WORK REQUIRED = From the first line of the data down to the line bearing "GROOVE_HALF = 0.13", output every line exactly and include no pictures.

PROVIDED MATERIAL =

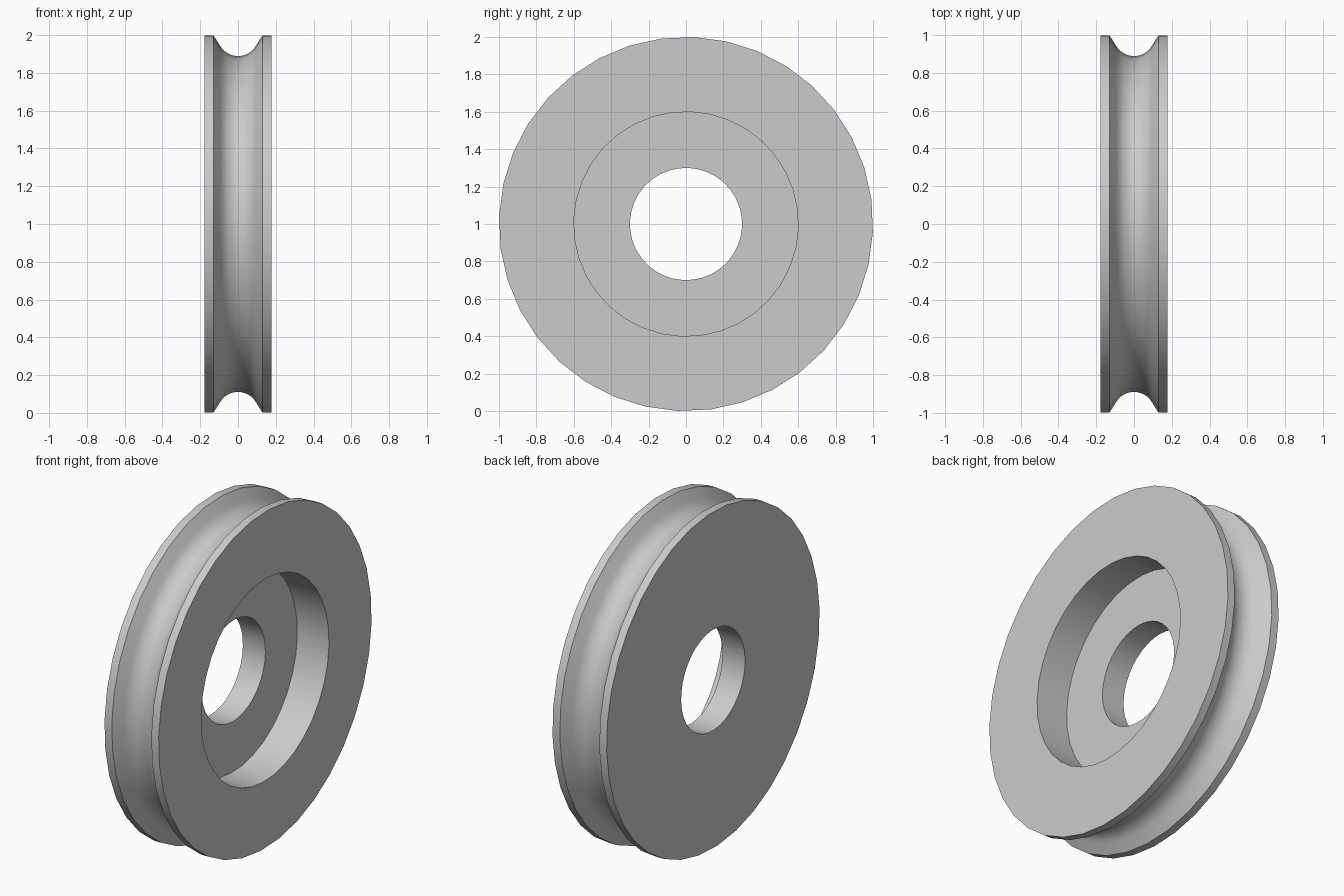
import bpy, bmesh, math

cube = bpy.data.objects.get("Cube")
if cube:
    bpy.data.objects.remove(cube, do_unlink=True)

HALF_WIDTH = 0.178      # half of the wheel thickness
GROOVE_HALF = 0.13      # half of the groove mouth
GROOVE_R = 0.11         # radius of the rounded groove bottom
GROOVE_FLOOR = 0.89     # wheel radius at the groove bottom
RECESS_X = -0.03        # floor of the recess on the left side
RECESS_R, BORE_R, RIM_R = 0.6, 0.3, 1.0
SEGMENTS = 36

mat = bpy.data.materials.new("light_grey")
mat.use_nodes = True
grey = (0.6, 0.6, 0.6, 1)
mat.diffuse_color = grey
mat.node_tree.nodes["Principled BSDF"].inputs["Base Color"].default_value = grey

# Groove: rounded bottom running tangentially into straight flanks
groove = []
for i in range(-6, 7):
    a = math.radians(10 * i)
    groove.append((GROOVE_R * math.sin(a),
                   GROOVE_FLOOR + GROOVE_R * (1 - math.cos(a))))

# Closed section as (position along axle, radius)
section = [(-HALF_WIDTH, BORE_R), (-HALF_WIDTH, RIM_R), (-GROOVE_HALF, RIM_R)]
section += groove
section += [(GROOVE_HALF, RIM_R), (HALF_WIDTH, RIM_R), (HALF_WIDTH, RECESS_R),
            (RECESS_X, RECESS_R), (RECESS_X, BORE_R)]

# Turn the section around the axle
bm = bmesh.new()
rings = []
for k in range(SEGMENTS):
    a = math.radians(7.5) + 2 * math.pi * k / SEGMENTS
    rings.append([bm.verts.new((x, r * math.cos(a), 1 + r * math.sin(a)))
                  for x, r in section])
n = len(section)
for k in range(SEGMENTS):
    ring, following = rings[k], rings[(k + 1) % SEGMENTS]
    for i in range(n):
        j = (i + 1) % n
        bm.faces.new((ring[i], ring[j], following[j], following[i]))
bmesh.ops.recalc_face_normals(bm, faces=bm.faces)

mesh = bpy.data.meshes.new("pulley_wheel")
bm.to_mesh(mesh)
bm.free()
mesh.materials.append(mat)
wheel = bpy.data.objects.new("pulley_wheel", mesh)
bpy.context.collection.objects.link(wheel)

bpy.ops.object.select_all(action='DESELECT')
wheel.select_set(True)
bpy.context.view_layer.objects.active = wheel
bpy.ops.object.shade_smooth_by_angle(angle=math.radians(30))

SOLUTION FOR THIS PROBLEM =
import bpy, bmesh, math

cube = bpy.data.objects.get("Cube")
if cube:
    bpy.data.objects.remove(cube, do_unlink=True)

HALF_WIDTH = 0.178      # half of the wheel thickness
GROOVE_HALF = 0.13      # half of the groove mouth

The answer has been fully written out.